Every entry is to be returned unchanged, and no picture is to be included.

BEGIN

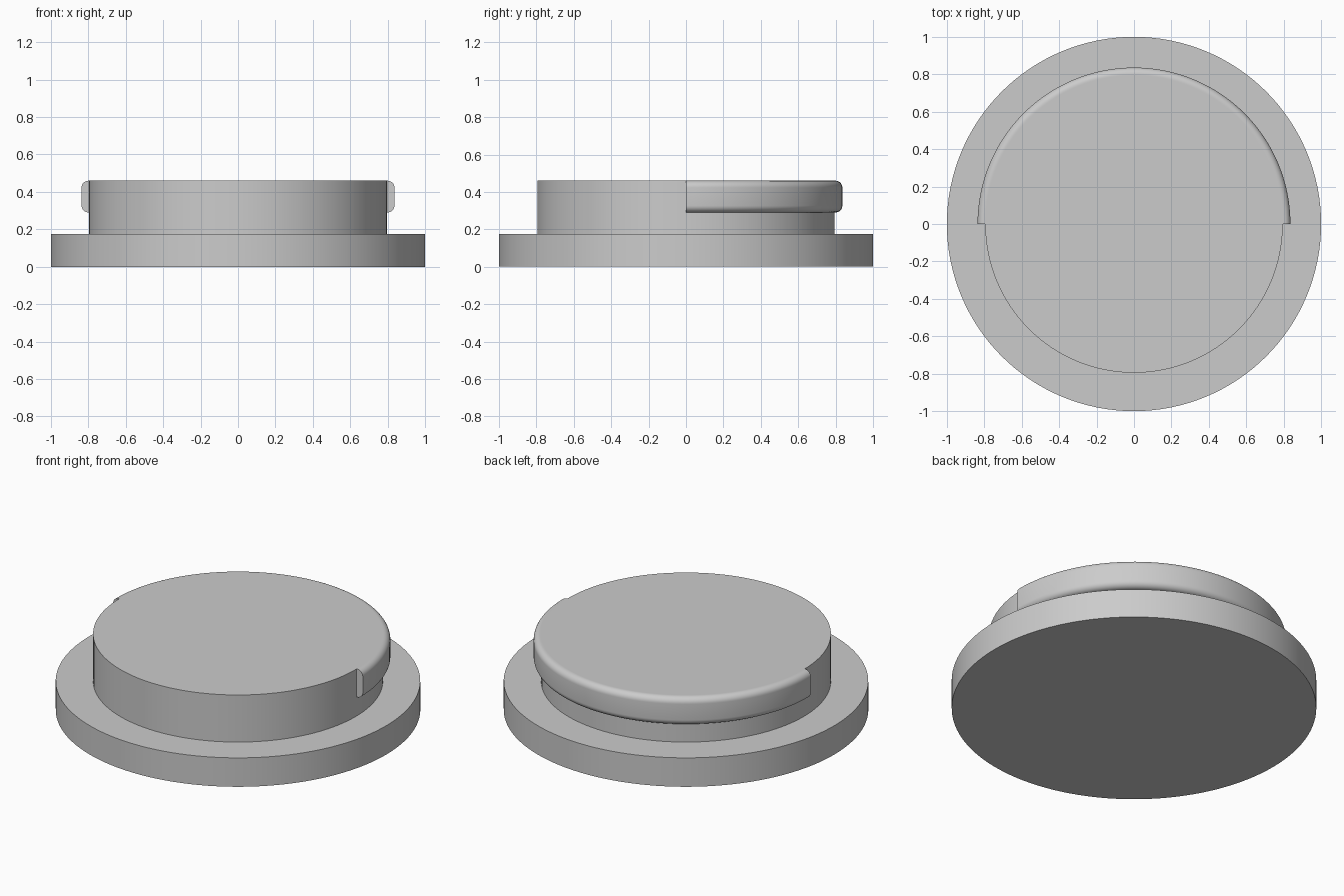
import bpy, bmesh
from math import pi, sin, cos, radians

cube = bpy.data.objects.get("Cube")
if cube:
    bpy.data.objects.remove(cube, do_unlink=True)

grey = bpy.data.materials.new("light_grey")
grey.use_nodes = True
colour = (0.6, 0.6, 0.6, 1)
grey.diffuse_color = colour
grey.node_tree.nodes["Principled BSDF"].inputs["Base Color"].default_value = colour

SEGMENTS = 128          # around a full turn
BODY_R, LIP_R = 0.795, 0.836
FLANGE_TOP, LIP_BOTTOM, TOP = 0.175, 0.29, 0.46
FILLET = 0.037


def lathe(name, profile, half=False, closed=False):
    """Turn an (r, z) profile about z; half sweeps only the +y side, with end caps."""
    bm = bmesh.new()
    steps = SEGMENTS // 2 + 1 if half else SEGMENTS
    rings = []
    for i in range(steps):
        a = 2 * pi * i / SEGMENTS
        rings.append([bm.verts.new((r * cos(a), r * sin(a), z)) for r, z in profile])
    count = len(profile)
    pairs = zip(rings, rings[1:] if half else rings[1:] + rings[:1])
    for one, two in pairs:
        for j in range(count if closed else count - 1):
            k = (j + 1) % count
            bm.faces.new((one[j], two[j], two[k], one[k]))
    if half:
        bm.faces.new(rings[0])
        bm.faces.new(rings[-1])
    else:
        # flat discs close the top and bottom
        bm.faces.new([ring[0] for ring in rings])
        bm.faces.new([ring[-1] for ring in rings])
    bmesh.ops.recalc_face_normals(bm, faces=bm.faces)
    mesh = bpy.data.meshes.new(name)
    bm.to_mesh(mesh)
    bm.free()
    mesh.materials.append(grey)
    obj = bpy.data.objects.new(name, mesh)
    bpy.context.collection.objects.link(obj)
    bpy.ops.object.select_all(action='DESELECT')
    obj.select_set(True)
    bpy.context.view_layer.objects.active = obj
    bpy.ops.object.shade_smooth_by_angle(angle=radians(30))
    return obj


def fillet(z, start):
    """Quarter-round corner of the lip, running from angle start."""
    return [(LIP_R - FILLET + FILLET * cos(start + pi / 2 * i / 8),
             z + FILLET * sin(start + pi / 2 * i / 8)) for i in range(9)]


# Wide flange and plug, turned as one solid
lathe("flanged_plug", [(1, 0), (1, FLANGE_TOP), (BODY_R, FLANGE_TOP), (BODY_R, TOP)])

# Rounded retaining lip around the back half of the plug
lip = [(BODY_R, LIP_BOTTOM)]
lip += fillet(LIP_BOTTOM + FILLET, -pi / 2)
lip += fillet(TOP - FILLET, 0)
lip.append((BODY_R, TOP))
lathe("retaining_lip", lip, half=True, closed=True)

END

EXERCISE ANSWER:
import bpy, bmesh
from math import pi, sin, cos, radians

cube = bpy.data.objects.get("Cube")
if cube:
    bpy.data.objects.remove(cube, do_unlink=True)

grey = bpy.data.materials.new("light_grey")
grey.use_nodes = True
colour = (0.6, 0.6, 0.6, 1)
grey.diffuse_color = colour
grey.node_tree.nodes["Principled BSDF"].inputs["Base Color"].default_value = colour

SEGMENTS = 128          # around a full turn
BODY_R, LIP_R = 0.795, 0.836
FLANGE_TOP, LIP_BOTTOM, TOP = 0.175, 0.29, 0.46
FILLET = 0.037


def lathe(name, profile, half=False, closed=False):
    """Turn an (r, z) profile about z; half sweeps only the +y side, with end caps."""
    bm = bmesh.new()
    steps = SEGMENTS // 2 + 1 if half else SEGMENTS
    rings = []
    for i in range(steps):
        a = 2 * pi * i / SEGMENTS
        rings.append([bm.verts.new((r * cos(a), r * sin(a), z)) for r, z in profile])
    count = len(profile)
    pairs = zip(rings, rings[1:] if half else rings[1:] + rings[:1])
    for one, two in pairs:
        for j in range(count if closed else count - 1):
            k = (j + 1) % count
            bm.faces.new((one[j], two[j], two[k], one[k]))
    if half:
        bm.faces.new(rings[0])
        bm.faces.new(rings[-1])
    else:
        # flat discs close the top and bottom
        bm.faces.new([ring[0] for ring in rings])
        bm.faces.new([ring[-1] for ring in rings])
    bmesh.ops.recalc_face_normals(bm, faces=bm.faces)
    mesh = bpy.data.meshes.new(name)
    bm.to_mesh(mesh)
    bm.free()
    mesh.materials.append(grey)
    obj = bpy.data.objects.new(name, mesh)
    bpy.context.collection.objects.link(obj)
    bpy.ops.object.select_all(action='DESELECT')
    obj.select_set(True)
    bpy.context.view_layer.objects.active = obj
    bpy.ops.object.shade_smooth_by_angle(angle=radians(30))
    return obj


def fillet(z, start):
    """Quarter-round corner of the lip, running from angle start."""
    return [(LIP_R - FILLET + FILLET * cos(start + pi / 2 * i / 8),
             z + FILLET * sin(start + pi / 2 * i / 8)) for i in range(9)]


# Wide flange and plug, turned as one solid
lathe("flanged_plug", [(1, 0), (1, FLANGE_TOP), (BODY_R, FLANGE_TOP), (BODY_R, TOP)])

# Rounded retaining lip around the back half of the plug
lip = [(BODY_R, LIP_BOTTOM)]
lip += fillet(LIP_BOTTOM + FILLET, -pi / 2)
lip += fillet(TOP - FILLET, 0)
lip.append((BODY_R, TOP))
lathe("retaining_lip", lip, half=True, closed=True)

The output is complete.